Crossing the Nile
Crossing the Nile from Luxor to the Valley of the Kings.
In the morning we boarded a ferry to take us across the Nile from Luxor to the Valley of the Kings. In the Valley we entered several of the tombs, including King Tut's tomb and the tomb of Rameses VI (d. 1137 BC). I think the tomb that stands out the most now is that of Rameses VI. The decorated walls with multitudes of painted figures depicting Egyptian theology and myths were a fantastic sight.
Our guide through the Valley was excellent. He was very knowledgeable about Egyptian archaelology and history and eager to tell the story. At the tomb of Rameses VI, he explained in detail the paintings depicting the Egyptian myth of the day and night. The sky goddess Nut swallows the sun and then gives birth to it the following morning. The painting showed the goddess Nut with a very elongated body to enable the sun to make its nocturnal journey through her.
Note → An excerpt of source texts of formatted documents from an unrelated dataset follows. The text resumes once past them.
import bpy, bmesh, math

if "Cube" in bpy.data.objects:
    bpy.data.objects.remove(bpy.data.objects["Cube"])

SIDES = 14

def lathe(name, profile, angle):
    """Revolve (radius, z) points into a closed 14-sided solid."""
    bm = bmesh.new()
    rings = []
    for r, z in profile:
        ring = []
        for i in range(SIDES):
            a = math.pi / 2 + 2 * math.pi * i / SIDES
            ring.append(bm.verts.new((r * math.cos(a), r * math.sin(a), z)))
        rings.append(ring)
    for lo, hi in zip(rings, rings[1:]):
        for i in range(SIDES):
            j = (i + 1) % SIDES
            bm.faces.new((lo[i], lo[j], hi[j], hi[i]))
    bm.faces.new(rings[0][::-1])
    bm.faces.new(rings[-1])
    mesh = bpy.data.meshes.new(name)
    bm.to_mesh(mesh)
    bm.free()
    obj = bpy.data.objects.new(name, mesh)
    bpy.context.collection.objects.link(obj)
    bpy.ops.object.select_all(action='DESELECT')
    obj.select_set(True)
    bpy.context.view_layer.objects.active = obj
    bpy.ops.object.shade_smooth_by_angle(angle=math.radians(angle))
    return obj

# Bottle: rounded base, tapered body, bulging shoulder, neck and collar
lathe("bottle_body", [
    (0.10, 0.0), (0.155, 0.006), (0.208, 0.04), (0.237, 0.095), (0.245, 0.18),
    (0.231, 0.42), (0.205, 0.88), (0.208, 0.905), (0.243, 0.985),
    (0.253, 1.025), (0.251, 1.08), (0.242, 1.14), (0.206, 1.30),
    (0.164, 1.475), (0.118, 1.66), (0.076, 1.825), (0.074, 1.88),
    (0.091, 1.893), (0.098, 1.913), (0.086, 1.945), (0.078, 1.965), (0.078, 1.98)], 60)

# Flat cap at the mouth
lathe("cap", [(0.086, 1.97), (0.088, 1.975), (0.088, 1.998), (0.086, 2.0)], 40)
The story has parallels with the Egyptian theology of birth, death and afterlife. The guide fell silent at one point when another group drew near. He later explained he did not want to embarass the other guides by his knowledge or make the visitors
Colossi of Memnon
Valley of the Kings: Colossi of Memnon dating to 1350 BC. I remain very impressed by the 60 foot (18 m) tall Colossi of Memnon, each representing Amenhotep III (14th century BC). The statues are made from blocks of quartzite sandstone quarried near present-day Cairo.
feel they were being shortchanged on information. (Was he being nice, or did he just not want to give out freebie information? Who knows.)
At the end of the tour, we saw Deir el Bahari, the mortuary temple of Queen Hatshepsut (1507–1458 BC), built at the base of a cliff. On the way out of the Valley, I was very impressed by the 60 foot (18 m) tall Colossi of Memnon, representing Amenhotep III. It's one of the enduring memories of the visit to the Valley of the kings.
We returned to Luxor and headed for the airport. While we waited on the tarmac for our flight to arrive, an older man dressed in robes and headgear worked the queue of passengers. He was seeking "baksheesh", or some form of chit or recommendation from anyone queued up for the plane. I may have given him some loose coins. He was proud to display an expired bright yellow Northeast Airlines plastic credit card someone had given to him. That seemed to be more in line with what he sought, not money. Why did he want more cards like that? I've never forgotten that encounter.
Tot: 2.339s; Tpl: 0.062s; cc: 15; qc: 28; dbt: 0.0279s; 2; m:saturn w:www (18.104.22.168); sld: 1;
; mem: 1.3mb